Here are some reasons why you should use formatted vector artwork for your logo.
Vector Versus Raster
First, what is a vector image? Vector based artwork is algorithmic and uses mathematics to plot the paths making up a design rather than pixel bitmaps. This means vector images are infinitely scalable and resolution-independent. That means that no matter how big you stretch the image—such as putting it on a poster or large sign—it’s just as sharp as it is at one or two inches across on your website or stationery. This infinite scalability makes vector logos extremely versatile.
Compare this to raster images. “Raster” images are made up of pixels or tiny dots. Raster is resolution-dependent and will look blurry or pixelated at larger sizes.
Vector files end in names like .ai, .svg, and .eps. Raster files have extensions such as .pngs and .jpegs.
Vector Logos Are Better Quality
Vector has a high-quality resolution no matter the size. This is perfect for when you display your logo in large formats, like on a billboard or other large scale print design applications. The high-quality resolution will make sure it looks sharp, legible, and recognizable to your audience.
Vector Logos Are Editable
Another reason you must have a vector logo and not just a raster logo is because vectors are more editable. Since logos are typically made in vector based software, like Adobe illustrator, it’s easy to come back to them later to make changes or export the logo again with different settings. This means even after your logo is complete, you can still go back in and change things. Editing is incredibly convenient if you aren’t doing a total rebrand but want to tweak some things. For example, maybe you want to use alternate branding colors or go black and white. Perhaps you want to update your tagline. Changes are simple to make and sharp. You’ll have to use raster versions of your logo for some contexts, but as long as you have a vector copy, like an .ai file, you can export a .jpg or .png for any size or context you need.
If the only copy you have of your logo is a raster image such as a jpg, it isn’t going to be editable in the same way. You can’t edit your text, switch the colors, or even remove elements. Instead, you have to recreate the wheel every time… and the result is always blurrier and less valuable. So make sure you always have a copy of your logo in a vector format.
Vector Logos Have Smaller File Sizes
This is surprising to most people who are not in the design business: vector files generally take up far less space than raster files. It’s counterintuitive but true! And this is a big deal when creating a logo because, for many contexts, you don’t want an unnecessarily large file.
While raster images are important with graphic services like photography and are common with web uses, vector logos are preferable for most situations.

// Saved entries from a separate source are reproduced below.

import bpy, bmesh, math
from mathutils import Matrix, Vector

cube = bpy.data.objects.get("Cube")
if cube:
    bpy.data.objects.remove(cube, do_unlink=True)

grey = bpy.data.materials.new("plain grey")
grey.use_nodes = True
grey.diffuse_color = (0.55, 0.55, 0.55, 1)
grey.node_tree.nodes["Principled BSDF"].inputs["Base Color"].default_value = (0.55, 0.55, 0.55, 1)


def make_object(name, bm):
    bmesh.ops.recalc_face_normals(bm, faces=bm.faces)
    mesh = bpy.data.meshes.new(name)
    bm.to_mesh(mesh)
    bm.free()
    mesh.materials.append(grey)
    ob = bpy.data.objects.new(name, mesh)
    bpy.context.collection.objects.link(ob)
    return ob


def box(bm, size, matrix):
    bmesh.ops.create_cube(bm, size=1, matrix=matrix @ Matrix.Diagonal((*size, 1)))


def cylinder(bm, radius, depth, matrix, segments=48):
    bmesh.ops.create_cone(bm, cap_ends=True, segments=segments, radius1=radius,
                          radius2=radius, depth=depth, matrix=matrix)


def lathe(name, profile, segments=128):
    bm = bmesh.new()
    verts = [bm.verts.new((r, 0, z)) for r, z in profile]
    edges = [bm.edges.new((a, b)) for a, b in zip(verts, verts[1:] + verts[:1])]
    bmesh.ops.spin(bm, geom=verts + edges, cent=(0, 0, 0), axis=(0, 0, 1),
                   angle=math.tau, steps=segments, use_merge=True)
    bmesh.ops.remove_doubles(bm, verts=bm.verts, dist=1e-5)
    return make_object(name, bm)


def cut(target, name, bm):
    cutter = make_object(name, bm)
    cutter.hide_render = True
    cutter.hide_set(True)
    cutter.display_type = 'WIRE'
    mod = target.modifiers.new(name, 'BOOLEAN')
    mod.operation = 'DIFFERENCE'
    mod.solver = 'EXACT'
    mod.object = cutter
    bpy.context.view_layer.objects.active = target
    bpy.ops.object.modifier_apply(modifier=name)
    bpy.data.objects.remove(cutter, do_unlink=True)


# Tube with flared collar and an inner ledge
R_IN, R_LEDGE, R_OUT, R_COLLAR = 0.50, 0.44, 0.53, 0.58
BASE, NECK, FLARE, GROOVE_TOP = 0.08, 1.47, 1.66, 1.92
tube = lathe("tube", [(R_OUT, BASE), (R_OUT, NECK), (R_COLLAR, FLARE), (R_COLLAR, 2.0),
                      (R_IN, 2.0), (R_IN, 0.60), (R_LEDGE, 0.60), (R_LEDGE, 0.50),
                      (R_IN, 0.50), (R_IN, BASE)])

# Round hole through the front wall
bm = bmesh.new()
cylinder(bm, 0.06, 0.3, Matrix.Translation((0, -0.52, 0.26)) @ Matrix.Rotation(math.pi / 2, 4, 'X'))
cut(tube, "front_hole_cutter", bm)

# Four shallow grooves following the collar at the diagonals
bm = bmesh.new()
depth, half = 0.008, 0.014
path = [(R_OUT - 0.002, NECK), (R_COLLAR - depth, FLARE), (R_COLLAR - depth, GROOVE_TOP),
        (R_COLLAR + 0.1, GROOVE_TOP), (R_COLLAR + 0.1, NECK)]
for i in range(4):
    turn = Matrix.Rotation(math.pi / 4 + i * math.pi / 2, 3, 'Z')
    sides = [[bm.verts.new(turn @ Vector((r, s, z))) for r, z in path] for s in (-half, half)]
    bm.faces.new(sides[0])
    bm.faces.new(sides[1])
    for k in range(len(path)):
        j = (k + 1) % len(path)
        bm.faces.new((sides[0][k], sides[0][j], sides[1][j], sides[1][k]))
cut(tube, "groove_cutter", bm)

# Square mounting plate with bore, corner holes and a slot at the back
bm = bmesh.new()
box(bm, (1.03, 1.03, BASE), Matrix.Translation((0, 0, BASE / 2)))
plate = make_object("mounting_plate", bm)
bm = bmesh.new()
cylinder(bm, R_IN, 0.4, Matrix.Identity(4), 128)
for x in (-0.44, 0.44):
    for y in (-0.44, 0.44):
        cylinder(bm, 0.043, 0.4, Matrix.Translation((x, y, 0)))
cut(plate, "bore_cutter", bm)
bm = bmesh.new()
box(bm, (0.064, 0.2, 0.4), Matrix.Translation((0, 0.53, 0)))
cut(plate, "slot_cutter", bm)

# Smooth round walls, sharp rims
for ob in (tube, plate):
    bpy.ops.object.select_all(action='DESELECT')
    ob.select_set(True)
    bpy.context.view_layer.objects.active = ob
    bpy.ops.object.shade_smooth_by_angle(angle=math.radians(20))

Remember: vector logos are better quality, editable, versatile, and have smaller file sizes.
Is your logo blurry? Do you need help creating a vector logo? No problem, we can help vectorize your logo for you! Contact us today to get in touch.